---------- RECORDED INFORMATION ----------
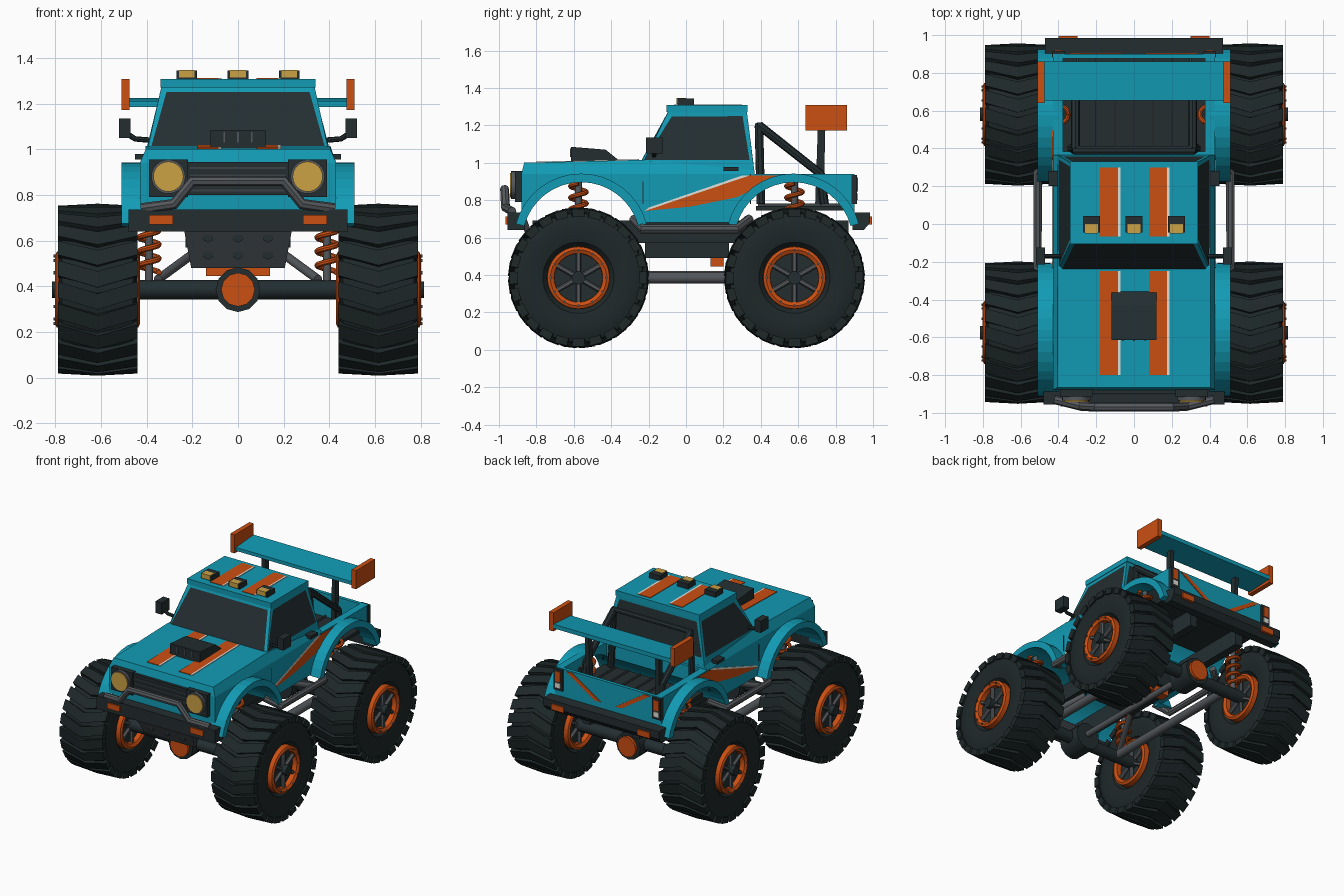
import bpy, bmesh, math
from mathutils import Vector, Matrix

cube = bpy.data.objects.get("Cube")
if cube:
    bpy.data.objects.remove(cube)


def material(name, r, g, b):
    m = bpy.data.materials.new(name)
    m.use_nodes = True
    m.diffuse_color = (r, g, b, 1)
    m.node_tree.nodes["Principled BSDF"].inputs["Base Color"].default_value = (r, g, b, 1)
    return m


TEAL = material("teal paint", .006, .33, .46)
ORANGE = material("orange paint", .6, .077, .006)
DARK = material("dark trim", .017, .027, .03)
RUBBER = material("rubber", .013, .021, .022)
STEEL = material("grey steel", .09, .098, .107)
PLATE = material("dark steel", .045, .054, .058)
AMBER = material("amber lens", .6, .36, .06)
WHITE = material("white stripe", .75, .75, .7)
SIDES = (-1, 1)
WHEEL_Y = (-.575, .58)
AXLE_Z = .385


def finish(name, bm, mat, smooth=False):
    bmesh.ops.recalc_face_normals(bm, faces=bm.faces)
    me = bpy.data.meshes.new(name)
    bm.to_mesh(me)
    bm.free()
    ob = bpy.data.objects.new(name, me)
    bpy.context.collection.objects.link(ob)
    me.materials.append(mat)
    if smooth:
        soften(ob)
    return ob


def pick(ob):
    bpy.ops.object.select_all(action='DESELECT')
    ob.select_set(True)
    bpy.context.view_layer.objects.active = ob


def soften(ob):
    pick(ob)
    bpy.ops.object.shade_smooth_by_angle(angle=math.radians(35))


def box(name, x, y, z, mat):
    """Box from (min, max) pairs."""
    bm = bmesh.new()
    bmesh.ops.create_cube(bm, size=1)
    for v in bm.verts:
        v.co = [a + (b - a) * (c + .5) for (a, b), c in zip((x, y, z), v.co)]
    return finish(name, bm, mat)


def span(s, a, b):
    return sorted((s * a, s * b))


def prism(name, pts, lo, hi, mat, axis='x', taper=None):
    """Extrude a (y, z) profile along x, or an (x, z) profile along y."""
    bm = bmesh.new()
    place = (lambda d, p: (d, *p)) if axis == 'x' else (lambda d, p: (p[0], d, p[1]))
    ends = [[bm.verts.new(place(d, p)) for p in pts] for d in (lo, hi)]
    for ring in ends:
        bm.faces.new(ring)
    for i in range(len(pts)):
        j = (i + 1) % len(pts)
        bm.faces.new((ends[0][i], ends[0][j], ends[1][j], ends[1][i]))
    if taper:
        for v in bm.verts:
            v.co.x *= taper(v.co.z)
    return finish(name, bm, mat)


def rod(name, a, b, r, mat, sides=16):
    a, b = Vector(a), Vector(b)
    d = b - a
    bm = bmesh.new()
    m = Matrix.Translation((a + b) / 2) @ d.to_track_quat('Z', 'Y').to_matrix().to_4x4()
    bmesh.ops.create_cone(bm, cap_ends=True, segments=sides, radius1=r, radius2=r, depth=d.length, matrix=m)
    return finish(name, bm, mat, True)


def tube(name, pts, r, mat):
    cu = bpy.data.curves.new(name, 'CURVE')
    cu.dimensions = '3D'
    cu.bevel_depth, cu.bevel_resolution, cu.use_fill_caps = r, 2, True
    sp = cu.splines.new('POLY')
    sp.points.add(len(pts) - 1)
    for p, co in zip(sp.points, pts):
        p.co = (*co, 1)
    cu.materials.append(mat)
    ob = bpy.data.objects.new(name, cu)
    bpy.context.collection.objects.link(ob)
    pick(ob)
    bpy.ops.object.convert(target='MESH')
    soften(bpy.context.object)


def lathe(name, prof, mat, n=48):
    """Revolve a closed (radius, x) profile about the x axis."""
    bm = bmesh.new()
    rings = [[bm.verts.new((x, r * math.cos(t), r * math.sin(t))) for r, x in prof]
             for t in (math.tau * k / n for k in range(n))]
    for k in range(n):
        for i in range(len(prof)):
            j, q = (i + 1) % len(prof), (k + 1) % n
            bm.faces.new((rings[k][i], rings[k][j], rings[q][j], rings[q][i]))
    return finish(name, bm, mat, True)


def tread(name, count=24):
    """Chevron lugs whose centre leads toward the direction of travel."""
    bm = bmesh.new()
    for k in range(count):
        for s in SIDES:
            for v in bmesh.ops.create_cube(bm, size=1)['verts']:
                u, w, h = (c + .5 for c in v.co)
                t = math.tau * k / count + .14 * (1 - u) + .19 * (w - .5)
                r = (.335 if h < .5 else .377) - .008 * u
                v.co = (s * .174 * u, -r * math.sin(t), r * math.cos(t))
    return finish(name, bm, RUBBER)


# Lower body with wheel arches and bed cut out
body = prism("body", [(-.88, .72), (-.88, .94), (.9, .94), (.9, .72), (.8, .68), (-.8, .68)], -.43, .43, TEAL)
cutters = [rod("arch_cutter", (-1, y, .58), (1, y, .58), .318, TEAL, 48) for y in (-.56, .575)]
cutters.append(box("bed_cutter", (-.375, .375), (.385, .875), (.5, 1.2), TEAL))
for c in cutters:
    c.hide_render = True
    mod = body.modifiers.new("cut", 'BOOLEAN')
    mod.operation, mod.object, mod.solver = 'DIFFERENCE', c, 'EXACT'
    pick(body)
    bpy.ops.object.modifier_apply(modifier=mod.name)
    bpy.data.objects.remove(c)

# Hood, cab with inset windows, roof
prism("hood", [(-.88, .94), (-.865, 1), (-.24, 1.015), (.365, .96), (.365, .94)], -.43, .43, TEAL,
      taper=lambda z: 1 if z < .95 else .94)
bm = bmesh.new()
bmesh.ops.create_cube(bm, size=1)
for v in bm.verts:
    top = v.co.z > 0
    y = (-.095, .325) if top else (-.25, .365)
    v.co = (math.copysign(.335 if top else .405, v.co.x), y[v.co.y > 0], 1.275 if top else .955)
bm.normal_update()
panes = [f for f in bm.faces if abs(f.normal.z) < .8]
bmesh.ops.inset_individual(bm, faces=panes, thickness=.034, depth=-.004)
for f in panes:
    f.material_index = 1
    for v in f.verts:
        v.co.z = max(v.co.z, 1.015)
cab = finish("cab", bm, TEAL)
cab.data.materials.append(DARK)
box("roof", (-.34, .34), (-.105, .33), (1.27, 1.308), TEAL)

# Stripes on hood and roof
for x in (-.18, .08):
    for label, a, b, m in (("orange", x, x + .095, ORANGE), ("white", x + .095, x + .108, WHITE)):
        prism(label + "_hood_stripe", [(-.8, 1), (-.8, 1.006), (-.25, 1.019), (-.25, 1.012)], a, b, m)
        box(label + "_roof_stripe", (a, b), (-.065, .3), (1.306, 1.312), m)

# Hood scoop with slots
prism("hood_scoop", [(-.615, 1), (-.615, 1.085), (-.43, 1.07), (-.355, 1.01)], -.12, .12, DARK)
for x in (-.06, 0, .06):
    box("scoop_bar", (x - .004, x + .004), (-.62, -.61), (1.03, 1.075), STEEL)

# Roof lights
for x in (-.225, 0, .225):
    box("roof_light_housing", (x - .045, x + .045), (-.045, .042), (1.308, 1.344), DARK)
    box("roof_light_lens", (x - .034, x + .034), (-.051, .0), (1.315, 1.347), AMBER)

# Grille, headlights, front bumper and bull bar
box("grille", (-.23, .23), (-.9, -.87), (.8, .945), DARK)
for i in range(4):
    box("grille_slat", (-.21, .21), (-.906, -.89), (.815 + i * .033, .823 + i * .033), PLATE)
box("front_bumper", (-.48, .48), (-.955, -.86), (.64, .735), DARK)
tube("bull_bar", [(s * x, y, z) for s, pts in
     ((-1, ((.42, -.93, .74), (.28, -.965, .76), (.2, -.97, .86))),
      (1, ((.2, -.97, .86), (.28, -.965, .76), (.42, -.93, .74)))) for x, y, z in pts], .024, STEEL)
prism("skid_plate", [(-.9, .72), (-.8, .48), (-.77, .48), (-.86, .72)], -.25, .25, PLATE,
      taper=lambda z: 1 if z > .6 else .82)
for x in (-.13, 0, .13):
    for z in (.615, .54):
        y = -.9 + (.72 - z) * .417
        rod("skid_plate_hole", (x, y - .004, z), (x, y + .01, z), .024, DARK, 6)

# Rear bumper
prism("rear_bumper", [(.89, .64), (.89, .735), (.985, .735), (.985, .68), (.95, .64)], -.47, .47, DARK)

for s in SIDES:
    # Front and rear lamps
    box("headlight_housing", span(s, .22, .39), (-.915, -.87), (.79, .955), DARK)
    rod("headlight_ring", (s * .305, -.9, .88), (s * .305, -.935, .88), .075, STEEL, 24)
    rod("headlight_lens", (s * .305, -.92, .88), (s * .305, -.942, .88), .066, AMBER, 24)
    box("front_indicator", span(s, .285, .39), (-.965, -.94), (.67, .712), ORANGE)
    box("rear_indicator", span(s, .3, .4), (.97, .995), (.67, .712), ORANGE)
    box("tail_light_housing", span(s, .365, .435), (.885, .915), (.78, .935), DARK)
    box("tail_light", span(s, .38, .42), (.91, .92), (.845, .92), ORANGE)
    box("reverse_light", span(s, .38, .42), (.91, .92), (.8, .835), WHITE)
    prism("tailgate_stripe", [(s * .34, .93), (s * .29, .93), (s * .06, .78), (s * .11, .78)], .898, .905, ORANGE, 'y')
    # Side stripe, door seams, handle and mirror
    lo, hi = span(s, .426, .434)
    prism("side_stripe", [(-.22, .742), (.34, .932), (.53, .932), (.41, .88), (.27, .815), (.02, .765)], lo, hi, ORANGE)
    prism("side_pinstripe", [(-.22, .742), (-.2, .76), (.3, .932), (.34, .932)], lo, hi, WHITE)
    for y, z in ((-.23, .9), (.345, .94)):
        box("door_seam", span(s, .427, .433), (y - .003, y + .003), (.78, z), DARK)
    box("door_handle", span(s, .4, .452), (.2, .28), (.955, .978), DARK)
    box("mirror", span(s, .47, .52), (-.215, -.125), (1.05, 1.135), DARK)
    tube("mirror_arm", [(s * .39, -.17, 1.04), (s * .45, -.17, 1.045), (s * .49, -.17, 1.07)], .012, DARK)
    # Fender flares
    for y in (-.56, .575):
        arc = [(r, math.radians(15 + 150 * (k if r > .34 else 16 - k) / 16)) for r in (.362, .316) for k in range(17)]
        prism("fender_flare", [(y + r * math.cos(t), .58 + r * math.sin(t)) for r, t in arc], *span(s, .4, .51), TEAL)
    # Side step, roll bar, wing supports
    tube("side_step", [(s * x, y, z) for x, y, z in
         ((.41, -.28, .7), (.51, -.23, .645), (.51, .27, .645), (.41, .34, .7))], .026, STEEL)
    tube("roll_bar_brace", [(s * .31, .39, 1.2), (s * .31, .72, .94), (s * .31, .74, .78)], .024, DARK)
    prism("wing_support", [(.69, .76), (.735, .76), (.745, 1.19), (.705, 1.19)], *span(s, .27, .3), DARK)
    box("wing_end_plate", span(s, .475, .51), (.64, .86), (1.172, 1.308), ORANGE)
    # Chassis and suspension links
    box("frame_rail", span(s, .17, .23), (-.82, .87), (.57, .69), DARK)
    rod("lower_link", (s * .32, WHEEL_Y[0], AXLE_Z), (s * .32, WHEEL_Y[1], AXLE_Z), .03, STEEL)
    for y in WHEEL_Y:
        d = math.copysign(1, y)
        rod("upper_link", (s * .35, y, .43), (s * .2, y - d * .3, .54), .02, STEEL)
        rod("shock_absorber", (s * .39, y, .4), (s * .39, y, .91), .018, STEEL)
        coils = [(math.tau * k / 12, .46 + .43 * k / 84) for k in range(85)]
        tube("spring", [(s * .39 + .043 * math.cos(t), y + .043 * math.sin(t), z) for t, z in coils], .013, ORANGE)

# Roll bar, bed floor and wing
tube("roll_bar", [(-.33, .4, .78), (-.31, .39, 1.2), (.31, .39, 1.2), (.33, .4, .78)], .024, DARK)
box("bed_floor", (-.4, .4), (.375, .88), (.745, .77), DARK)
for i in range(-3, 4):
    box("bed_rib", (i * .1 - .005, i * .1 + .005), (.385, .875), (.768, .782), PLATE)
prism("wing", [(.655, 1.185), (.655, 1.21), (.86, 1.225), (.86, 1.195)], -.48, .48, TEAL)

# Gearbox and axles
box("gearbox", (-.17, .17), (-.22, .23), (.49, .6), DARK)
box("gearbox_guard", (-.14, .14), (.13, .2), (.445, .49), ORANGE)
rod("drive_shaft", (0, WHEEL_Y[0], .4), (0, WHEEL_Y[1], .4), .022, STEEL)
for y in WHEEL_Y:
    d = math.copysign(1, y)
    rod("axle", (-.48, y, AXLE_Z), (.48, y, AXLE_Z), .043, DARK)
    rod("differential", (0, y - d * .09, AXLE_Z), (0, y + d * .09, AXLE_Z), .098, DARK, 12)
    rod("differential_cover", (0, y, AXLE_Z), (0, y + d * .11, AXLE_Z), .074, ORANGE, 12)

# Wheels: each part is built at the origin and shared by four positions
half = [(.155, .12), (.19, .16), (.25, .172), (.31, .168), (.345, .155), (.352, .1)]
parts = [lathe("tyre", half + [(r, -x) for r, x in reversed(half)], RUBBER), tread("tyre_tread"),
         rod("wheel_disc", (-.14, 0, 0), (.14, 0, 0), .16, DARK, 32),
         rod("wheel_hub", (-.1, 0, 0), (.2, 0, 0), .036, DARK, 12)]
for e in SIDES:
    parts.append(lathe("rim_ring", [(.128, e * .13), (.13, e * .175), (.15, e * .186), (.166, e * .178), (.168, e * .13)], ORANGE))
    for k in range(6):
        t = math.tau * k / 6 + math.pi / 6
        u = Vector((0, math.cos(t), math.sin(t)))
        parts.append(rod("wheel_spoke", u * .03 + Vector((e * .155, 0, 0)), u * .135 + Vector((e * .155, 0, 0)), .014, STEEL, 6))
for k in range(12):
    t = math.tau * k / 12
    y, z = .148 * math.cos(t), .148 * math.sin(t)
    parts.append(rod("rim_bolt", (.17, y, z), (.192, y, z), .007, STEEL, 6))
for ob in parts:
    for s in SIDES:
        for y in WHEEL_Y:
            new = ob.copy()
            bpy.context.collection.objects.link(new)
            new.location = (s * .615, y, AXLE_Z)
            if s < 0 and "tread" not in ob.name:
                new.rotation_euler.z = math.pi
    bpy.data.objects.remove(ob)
----------
◆ PROBLEM TO WORK ON ◆
Where a line of the listing holds the string "materials", copy that line.

◆ ANSWER FOR THIS EXERCISE ◆
    m = bpy.data.materials.new(name)
    me.materials.append(mat)
    cu.materials.append(mat)
cab.data.materials.append(DARK)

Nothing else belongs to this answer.